Veniri Necesse Mihi Pati (It must come. I must suffer.)
from Rhapsody of the Soul
by Gary Powell
With less than $400 in liquid assets, which were already spoken for, I mounted my Honda Goldwing motorcycle in Austin and headed toward Colorado. There was no plan or even a timetable, but I was armed with a wallet full of credit cards. Leaving Austin felt frighteningly necessary. I remember weeping through the first 100 miles westward wondering what I was doing and where I was going. This pilgrimage, and that’s stretching how I felt, was in the middle of two years of the deepest grief only found within the extremes of personal exploration and revelation. Purpose is hard to divine when renting a room in this place. I was not depressed – just feeling that the time for rebirth had come in order to forge a conscious and mindful future.
Near Hereford, Texas, I stopped at a west Texas Dairy Queen. It was August, 16th, 1992 and a break from the oppressive west Texas heat was needed. I sat down to enjoy a root beer float and found myself engaged in conversation with a tall, lean man named Doug Manning who was on his way home to Hereford with his wife. In Texas, especially rural Texas, we’ll strike up a conversation with anyone about anything. Even a flat tire can produce an afternoon of story-swapping. A lifted finger to point outside to my maroon Goldwing, a couple of sentences about the heat, and I was quickly engaged with Doug Manning at a place much more pertinent than the weather. These were all natural and cultural reflexes of my Texas upbringing. We were both at home.
Doug says, “I was a preacher for the first 30 years of my life and I realized that I was not helping people who needed to grieve. Therefore, I began listening and studying and writing books about grieving.” Doug started In-Sight Books a year later in 1993. I talked with him about my own grieving in that air-conditioned DQ, and began a friendship that continues today. Within three hours of leaving Austin, in the blistering west Texas heat, I had re-centered myself in the most unlikely of places for introspection and healing.
This is the story of being lost in one’s own grieving and how the grace of healing can find a toe-hold. Drinking an ice-cold root beer float and meeting Doug Manning transformed my wanderlust into a map of infinite points and directions. Such as it is, when grace invades our personal space of despair. Just a few years later, I found myself writing lyrics and having them translated into Latin for “Rhapsody of the Soul.” Go figure!
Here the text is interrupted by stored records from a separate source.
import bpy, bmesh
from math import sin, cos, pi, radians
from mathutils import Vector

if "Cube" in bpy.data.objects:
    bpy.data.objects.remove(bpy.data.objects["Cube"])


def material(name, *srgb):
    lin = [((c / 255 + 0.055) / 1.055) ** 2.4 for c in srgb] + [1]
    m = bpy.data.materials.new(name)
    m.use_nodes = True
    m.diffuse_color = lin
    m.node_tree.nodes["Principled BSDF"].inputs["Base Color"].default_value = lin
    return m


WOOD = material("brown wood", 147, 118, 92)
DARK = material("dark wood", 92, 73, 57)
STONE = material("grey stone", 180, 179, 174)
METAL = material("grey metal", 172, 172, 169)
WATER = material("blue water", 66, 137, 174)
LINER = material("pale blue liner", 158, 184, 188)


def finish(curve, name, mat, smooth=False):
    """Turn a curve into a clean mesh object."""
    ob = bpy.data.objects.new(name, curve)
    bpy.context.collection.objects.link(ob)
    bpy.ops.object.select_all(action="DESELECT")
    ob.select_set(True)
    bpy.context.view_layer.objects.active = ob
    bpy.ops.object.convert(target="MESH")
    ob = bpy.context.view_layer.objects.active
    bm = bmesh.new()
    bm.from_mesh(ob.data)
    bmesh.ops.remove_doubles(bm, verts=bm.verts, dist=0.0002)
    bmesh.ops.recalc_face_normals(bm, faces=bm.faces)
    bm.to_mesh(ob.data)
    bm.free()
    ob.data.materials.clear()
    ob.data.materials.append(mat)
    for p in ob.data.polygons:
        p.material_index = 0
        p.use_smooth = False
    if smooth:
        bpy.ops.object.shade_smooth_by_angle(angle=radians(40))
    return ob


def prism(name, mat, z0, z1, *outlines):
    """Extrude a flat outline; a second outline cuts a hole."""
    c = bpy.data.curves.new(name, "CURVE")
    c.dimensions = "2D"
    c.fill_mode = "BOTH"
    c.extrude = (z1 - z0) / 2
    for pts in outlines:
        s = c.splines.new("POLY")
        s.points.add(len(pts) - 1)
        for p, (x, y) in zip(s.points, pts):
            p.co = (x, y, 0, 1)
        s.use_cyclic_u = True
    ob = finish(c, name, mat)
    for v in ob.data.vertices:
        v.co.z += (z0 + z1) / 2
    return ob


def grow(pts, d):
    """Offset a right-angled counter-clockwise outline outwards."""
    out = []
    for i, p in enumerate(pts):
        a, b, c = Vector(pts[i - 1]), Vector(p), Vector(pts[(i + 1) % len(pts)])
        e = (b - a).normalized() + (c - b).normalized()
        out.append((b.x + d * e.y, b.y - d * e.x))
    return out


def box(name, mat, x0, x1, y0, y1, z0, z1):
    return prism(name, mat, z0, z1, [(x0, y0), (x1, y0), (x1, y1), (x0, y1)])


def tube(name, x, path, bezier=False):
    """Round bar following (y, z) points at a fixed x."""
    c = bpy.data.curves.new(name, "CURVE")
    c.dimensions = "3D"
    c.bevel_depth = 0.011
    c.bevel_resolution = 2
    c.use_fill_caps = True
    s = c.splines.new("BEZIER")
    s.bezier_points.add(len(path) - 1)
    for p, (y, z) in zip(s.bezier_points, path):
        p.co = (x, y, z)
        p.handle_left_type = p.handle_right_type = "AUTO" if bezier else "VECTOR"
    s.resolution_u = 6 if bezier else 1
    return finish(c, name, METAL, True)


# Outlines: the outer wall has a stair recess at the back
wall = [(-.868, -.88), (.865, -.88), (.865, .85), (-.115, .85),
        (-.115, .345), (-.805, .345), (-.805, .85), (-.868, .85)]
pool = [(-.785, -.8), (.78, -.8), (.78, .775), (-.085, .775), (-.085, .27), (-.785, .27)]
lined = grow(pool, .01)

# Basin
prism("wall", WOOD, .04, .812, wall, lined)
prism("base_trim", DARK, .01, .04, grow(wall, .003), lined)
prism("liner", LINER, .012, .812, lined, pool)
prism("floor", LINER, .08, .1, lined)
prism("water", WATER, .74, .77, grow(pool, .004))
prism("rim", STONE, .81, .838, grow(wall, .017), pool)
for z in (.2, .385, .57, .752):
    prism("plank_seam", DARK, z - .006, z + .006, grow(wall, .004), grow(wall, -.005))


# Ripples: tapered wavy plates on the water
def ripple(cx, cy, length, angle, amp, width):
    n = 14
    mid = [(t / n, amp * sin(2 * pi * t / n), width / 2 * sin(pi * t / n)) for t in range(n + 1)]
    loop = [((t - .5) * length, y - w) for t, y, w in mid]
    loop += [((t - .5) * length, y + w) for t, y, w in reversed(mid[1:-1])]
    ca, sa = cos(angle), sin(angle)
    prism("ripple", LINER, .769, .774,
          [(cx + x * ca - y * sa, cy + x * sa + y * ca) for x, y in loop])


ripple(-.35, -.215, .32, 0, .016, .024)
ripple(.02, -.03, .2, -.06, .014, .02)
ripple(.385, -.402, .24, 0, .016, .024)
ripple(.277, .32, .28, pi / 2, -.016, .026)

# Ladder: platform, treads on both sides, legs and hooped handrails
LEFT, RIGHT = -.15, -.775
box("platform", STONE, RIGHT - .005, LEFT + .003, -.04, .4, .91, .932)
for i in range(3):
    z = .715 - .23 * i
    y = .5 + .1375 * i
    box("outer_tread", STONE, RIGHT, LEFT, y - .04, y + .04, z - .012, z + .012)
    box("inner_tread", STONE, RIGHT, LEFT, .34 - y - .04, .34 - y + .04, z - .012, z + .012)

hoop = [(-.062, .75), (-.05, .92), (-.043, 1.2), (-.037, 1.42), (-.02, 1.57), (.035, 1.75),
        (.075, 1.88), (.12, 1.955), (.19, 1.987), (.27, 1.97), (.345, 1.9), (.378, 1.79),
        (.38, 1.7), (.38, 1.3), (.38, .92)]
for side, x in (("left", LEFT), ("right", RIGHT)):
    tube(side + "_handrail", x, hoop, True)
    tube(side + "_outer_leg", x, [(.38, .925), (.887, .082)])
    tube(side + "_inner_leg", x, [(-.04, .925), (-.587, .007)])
Indeed, we must all suffer, and “Veniri Necessi Mihi Pati” sits in this place of absolute despair. However, Doug Manning teaches us that we can all transform our suffering and losses into meaning and significance. This is Doug’s gift to us and the gift to myself in writing “Rhapsody of the Soul.”
Now Available Online for Worldwide Download from These Stores
Rhapsody of the Soul
(Separation, Loss and the Hope for Healing and Resolution)
An original work for the Austin Contemporary Ballet
Choreographed by Greg Easley, Artistic Director
Composed and Produced by Gary Powell
Latin Translations by Barry Brandenburg
1. Suavis Unitas Ne Discedas (Sweet oneness depart Not.)
2. Veniri Necesse Mihi Pati (It must come. I must suffer.)
3. Prudens Viae Nihil Moveor (I know my path. I do not move.)
4. In Umbris Progreditur Et Novit Amicos (It moves in shadows and knows my friends.)
5. Timens Decedende. Timens Manendi (Scared to leave. Scared to stay.)
6. In Morte Perditus (Lost in death.)
7. Kyrie Eleison, Christe Eleison (Lord have mercy. Christ have mercy.)
Amy Atchley – Soprano
Chris Martin – Alto
Gary Powell – Tenor
Jeff Hellmer – Piano
Creative Commons Attribution-NonCommercial-NoDerivs 2.5 License